_Provided entries_:
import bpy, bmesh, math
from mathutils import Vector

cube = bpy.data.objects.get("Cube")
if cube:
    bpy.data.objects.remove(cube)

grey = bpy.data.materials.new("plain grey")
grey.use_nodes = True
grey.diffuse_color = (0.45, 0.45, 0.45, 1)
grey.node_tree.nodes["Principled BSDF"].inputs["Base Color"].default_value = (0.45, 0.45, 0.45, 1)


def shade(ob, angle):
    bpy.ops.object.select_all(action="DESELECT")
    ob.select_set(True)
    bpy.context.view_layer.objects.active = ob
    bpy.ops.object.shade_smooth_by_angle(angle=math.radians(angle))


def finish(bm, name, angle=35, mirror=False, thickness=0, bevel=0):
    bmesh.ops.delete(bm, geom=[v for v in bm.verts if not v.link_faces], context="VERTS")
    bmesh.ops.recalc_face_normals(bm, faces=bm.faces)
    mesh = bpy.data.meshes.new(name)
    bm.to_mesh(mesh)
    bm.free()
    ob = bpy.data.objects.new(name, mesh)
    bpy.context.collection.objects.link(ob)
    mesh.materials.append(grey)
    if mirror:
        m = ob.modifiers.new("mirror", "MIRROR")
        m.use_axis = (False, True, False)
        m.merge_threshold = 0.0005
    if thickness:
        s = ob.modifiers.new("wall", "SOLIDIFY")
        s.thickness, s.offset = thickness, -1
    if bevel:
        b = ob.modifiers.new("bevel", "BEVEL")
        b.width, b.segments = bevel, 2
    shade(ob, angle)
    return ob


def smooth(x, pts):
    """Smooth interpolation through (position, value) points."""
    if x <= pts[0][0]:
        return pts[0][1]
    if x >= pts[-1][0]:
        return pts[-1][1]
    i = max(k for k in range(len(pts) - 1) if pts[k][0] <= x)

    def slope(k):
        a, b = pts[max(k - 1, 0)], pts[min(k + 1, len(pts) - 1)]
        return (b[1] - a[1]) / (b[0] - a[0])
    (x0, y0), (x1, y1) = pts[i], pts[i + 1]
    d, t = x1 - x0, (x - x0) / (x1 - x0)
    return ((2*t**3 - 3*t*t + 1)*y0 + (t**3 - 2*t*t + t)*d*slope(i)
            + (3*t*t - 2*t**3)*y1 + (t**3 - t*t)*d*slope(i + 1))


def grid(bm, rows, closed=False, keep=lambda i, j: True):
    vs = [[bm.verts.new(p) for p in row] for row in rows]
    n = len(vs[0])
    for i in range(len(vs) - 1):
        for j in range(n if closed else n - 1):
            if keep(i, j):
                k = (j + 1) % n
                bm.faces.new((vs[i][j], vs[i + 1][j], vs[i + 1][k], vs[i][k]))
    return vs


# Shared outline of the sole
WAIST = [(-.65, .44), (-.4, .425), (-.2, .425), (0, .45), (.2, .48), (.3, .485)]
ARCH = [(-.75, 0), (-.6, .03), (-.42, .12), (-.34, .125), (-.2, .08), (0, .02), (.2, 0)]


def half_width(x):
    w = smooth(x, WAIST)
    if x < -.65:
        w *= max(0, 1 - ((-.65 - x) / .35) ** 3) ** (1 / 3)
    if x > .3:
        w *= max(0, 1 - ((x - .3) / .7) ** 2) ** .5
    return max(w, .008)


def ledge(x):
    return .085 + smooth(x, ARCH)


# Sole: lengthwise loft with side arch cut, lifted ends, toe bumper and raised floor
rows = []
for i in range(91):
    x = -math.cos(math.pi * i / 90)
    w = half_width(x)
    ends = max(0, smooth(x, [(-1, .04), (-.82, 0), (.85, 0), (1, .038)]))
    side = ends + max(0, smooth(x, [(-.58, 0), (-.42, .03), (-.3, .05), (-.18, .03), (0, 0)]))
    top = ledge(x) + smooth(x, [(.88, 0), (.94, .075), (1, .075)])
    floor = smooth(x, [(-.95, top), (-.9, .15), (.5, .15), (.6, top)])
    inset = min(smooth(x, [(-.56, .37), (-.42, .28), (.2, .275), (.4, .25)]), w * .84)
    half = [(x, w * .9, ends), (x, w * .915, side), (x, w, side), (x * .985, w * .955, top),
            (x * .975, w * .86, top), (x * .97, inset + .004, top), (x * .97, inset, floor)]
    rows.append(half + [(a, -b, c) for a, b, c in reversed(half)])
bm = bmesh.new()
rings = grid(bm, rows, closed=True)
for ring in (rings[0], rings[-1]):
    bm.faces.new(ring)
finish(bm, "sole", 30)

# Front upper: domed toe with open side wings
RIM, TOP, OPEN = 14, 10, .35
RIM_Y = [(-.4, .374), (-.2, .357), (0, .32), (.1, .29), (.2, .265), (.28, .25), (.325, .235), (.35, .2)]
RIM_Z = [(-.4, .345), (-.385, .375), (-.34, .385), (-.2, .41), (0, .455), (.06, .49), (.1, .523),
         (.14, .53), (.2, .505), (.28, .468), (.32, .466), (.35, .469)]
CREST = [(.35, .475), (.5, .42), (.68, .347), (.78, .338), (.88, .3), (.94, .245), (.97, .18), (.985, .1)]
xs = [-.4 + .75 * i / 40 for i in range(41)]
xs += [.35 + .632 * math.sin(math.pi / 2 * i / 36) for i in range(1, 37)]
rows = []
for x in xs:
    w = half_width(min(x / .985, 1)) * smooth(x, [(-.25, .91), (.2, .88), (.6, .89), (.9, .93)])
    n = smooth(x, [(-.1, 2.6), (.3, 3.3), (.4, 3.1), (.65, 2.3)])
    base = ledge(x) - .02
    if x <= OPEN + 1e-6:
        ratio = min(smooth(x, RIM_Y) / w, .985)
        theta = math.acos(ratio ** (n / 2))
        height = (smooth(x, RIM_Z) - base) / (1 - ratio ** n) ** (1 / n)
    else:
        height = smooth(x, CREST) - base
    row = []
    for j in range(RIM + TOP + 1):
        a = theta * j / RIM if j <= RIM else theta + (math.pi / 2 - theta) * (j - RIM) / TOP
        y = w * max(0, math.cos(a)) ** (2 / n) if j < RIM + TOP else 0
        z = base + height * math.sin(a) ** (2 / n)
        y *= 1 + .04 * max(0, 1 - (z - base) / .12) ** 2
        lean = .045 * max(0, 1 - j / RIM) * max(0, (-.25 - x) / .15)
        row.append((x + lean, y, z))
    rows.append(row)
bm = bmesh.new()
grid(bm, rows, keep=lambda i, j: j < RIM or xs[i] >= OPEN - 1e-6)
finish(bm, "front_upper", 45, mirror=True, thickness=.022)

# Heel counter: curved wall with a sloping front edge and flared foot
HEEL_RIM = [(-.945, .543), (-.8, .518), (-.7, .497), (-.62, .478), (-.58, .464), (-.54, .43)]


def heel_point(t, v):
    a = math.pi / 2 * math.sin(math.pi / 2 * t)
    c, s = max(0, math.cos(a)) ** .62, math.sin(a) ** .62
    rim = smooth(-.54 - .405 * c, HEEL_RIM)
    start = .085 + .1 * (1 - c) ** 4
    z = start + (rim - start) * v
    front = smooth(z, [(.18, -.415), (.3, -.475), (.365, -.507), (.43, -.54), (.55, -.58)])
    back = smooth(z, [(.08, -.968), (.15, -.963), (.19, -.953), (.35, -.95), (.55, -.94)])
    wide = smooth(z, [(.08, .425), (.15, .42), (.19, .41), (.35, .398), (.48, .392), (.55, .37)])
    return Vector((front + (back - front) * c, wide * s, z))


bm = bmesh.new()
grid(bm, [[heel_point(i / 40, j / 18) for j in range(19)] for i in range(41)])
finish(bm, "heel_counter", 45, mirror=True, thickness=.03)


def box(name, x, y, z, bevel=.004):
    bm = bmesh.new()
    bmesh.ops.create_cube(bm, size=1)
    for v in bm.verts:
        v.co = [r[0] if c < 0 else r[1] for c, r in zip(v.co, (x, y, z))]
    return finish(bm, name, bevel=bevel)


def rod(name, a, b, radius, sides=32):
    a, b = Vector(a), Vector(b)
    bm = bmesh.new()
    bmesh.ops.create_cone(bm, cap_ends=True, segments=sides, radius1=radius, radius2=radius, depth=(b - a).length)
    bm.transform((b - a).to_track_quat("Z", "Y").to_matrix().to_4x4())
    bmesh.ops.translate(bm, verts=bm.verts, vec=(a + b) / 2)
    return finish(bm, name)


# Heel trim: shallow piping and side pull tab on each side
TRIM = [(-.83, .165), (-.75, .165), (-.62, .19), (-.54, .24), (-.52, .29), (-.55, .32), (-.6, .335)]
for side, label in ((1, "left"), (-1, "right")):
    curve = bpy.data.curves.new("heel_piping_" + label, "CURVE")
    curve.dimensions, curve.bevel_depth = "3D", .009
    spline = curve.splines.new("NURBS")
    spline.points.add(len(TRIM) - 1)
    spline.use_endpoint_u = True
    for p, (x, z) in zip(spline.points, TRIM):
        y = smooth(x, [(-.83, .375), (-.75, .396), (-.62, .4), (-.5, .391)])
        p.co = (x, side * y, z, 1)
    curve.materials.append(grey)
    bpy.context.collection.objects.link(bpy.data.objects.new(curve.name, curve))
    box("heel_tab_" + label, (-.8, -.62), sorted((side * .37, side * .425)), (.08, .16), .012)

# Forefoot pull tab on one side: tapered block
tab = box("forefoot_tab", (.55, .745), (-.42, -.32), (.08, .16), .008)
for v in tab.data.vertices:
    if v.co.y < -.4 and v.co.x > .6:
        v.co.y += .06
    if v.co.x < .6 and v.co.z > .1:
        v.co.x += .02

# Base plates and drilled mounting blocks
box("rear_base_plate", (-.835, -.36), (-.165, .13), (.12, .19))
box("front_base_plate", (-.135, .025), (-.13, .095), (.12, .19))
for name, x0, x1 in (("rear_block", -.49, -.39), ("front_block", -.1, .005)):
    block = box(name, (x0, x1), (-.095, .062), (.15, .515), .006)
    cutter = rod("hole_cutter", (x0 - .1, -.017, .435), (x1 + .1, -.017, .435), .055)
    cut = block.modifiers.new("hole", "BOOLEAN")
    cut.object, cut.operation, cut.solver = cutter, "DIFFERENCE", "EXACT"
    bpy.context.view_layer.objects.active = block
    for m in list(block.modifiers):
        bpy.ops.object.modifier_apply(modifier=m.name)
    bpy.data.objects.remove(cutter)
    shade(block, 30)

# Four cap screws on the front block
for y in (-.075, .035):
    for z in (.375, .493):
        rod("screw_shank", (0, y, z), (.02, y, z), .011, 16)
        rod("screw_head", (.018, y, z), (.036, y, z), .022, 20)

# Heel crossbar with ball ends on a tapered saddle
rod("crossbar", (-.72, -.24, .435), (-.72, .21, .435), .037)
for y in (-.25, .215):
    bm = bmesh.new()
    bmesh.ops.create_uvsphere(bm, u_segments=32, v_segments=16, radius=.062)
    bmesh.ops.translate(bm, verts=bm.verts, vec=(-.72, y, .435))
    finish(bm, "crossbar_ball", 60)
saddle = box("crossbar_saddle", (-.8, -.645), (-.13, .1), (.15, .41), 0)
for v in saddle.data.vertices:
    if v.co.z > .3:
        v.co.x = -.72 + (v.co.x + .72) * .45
---
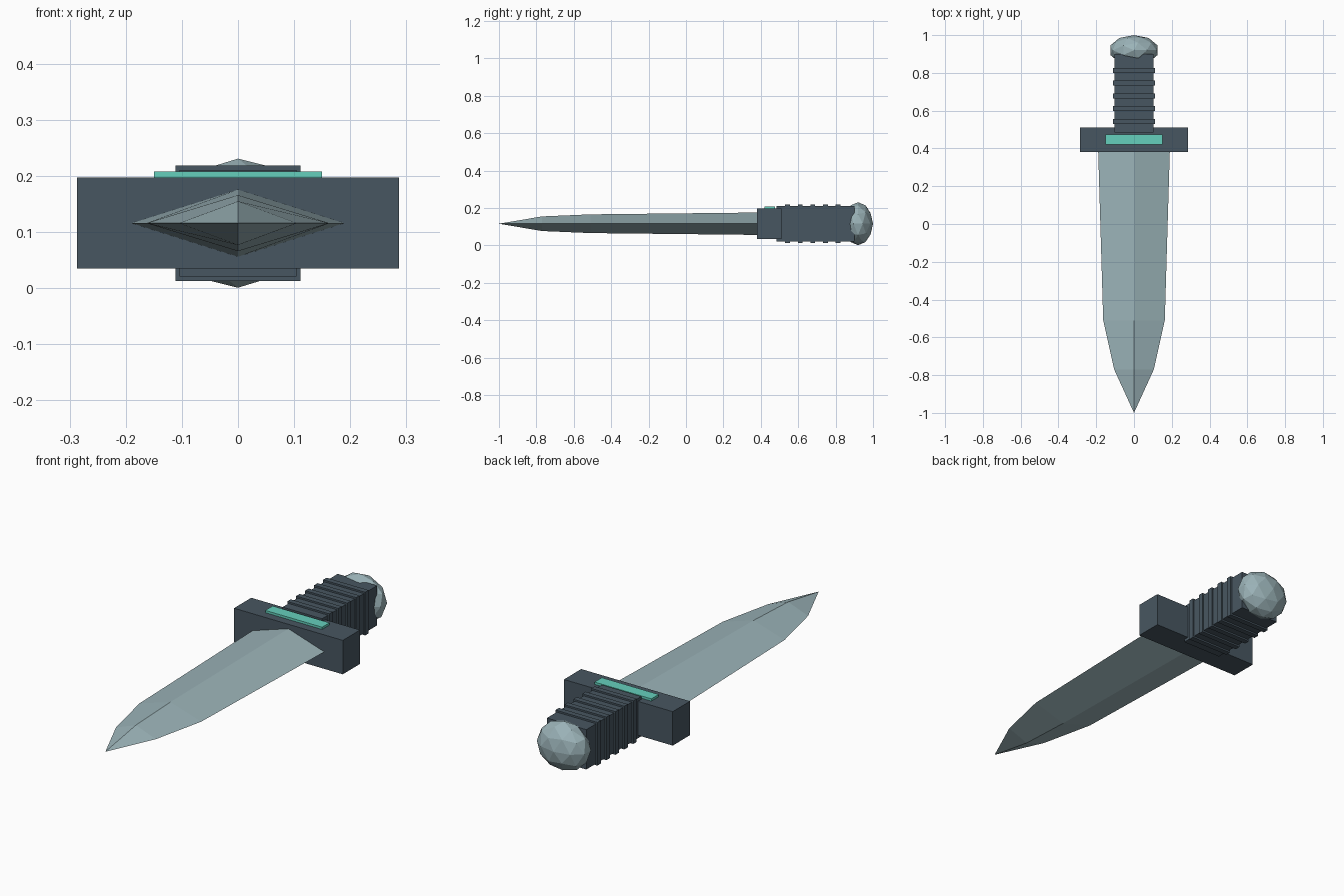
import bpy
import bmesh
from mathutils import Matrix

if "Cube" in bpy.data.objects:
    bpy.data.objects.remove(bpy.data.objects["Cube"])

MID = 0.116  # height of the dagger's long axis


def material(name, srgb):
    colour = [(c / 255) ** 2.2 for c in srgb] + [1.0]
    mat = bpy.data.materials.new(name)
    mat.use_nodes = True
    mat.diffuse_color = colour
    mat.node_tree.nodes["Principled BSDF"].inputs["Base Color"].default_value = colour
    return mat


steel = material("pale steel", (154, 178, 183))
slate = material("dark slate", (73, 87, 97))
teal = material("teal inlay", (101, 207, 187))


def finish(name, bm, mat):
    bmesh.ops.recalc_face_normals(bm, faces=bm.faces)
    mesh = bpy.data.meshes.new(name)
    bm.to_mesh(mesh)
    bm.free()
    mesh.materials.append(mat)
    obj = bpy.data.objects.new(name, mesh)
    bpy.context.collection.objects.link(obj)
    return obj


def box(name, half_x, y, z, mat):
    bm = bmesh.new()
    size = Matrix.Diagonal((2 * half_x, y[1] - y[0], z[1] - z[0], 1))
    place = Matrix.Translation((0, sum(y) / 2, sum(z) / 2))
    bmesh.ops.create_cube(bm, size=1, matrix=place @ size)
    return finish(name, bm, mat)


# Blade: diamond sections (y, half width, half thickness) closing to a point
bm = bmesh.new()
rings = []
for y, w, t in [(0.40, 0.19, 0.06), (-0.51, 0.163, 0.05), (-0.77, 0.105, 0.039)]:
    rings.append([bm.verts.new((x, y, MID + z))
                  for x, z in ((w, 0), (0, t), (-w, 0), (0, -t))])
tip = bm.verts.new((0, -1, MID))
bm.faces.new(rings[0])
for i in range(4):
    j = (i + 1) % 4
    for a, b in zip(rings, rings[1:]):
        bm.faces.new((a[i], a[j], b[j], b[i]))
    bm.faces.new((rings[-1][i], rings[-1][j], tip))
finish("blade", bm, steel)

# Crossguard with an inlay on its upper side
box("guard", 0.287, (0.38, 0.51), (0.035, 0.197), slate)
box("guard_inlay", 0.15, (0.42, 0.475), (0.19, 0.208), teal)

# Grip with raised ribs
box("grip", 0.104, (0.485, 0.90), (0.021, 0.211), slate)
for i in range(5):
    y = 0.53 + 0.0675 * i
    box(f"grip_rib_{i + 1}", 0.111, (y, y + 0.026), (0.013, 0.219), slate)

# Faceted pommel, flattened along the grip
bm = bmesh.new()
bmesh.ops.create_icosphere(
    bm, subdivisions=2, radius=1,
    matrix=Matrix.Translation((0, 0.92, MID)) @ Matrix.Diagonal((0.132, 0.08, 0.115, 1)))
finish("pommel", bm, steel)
==
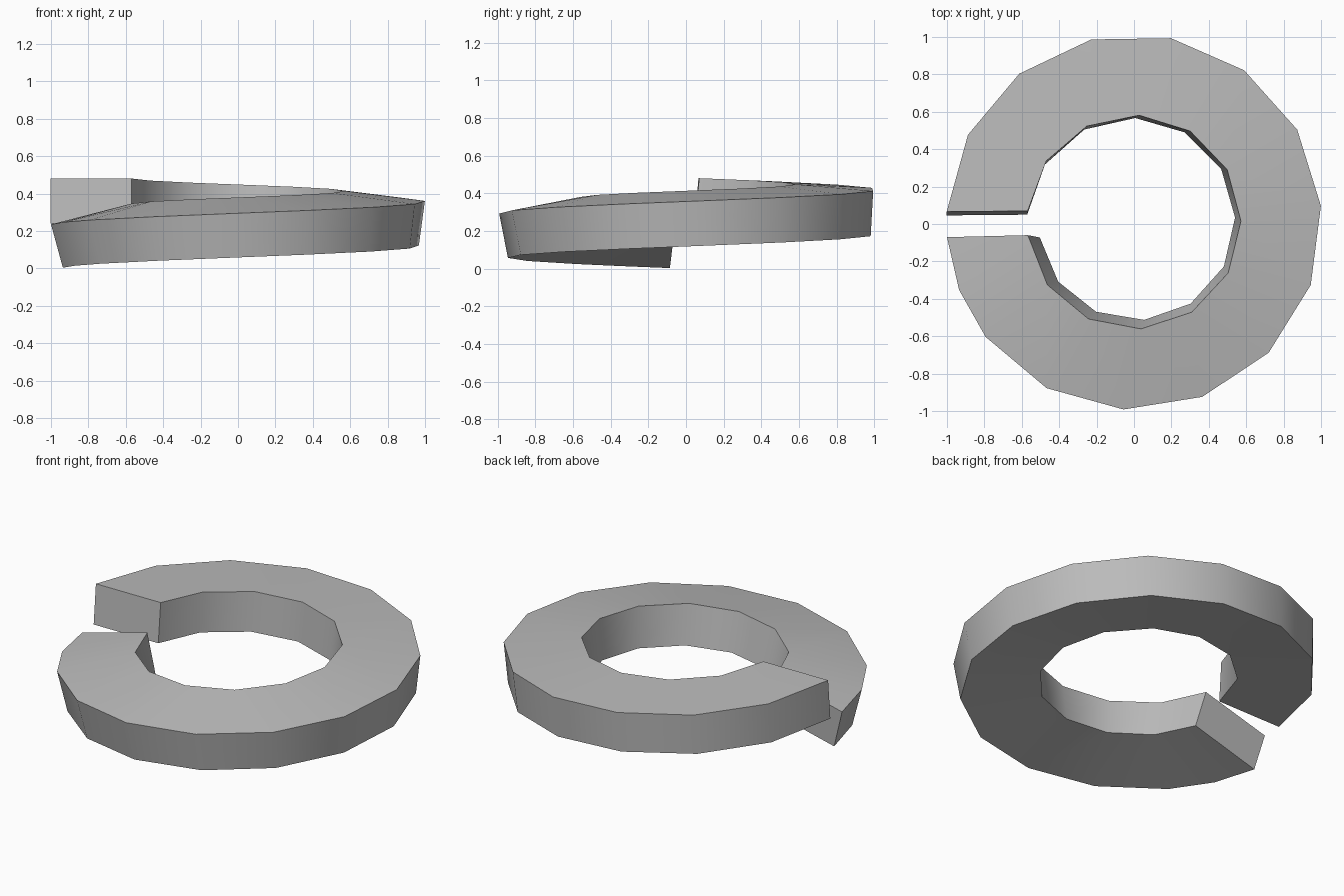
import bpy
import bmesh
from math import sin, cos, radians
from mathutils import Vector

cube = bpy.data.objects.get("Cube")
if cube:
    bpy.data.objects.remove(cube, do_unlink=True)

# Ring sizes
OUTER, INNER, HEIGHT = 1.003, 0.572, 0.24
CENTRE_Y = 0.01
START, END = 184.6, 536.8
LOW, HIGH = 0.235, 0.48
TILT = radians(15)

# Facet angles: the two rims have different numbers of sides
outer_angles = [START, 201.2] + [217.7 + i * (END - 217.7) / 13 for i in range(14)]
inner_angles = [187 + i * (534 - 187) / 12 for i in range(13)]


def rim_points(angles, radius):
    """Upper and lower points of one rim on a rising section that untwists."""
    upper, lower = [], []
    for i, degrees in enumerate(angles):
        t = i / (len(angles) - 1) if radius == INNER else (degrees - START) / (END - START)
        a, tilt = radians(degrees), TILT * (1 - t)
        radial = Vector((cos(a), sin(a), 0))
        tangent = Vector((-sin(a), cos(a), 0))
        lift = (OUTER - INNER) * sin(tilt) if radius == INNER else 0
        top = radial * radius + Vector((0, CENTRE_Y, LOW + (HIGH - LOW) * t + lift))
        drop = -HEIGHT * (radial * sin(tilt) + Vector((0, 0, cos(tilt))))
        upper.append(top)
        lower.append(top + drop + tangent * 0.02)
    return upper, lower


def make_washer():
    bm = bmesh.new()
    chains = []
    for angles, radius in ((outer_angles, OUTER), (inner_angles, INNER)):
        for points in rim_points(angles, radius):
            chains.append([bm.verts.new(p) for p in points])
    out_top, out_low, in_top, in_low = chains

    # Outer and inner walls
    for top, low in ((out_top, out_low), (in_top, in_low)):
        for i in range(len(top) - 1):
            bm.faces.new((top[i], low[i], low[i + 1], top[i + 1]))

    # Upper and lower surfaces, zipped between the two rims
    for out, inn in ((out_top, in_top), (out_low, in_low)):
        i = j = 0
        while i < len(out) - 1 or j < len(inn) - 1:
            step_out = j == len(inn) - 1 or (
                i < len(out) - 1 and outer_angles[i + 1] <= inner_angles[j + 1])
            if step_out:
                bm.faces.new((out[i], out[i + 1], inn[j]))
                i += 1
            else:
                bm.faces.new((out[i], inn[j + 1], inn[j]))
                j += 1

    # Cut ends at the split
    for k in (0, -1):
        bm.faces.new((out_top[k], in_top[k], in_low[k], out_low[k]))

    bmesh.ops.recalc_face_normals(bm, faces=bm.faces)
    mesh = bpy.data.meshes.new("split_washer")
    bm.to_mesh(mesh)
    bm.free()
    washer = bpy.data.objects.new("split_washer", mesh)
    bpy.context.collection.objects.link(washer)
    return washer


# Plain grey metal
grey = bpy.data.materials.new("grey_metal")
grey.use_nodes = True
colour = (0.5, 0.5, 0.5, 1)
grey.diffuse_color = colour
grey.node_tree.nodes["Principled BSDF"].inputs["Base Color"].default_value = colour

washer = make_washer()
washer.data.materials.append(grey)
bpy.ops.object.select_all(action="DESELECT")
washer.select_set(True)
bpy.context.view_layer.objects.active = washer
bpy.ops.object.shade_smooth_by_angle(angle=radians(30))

_Exercise objective_:
Copy the entries above exactly, but only from the line holding "import bpy, bmesh, math" through the line holding "ob.select_set(True)", both included.

_Solution_:
import bpy, bmesh, math
from mathutils import Vector

cube = bpy.data.objects.get("Cube")
if cube:
    bpy.data.objects.remove(cube)

grey = bpy.data.materials.new("plain grey")
grey.use_nodes = True
grey.diffuse_color = (0.45, 0.45, 0.45, 1)
grey.node_tree.nodes["Principled BSDF"].inputs["Base Color"].default_value = (0.45, 0.45, 0.45, 1)


def shade(ob, angle):
    bpy.ops.object.select_all(action="DESELECT")
    ob.select_set(True)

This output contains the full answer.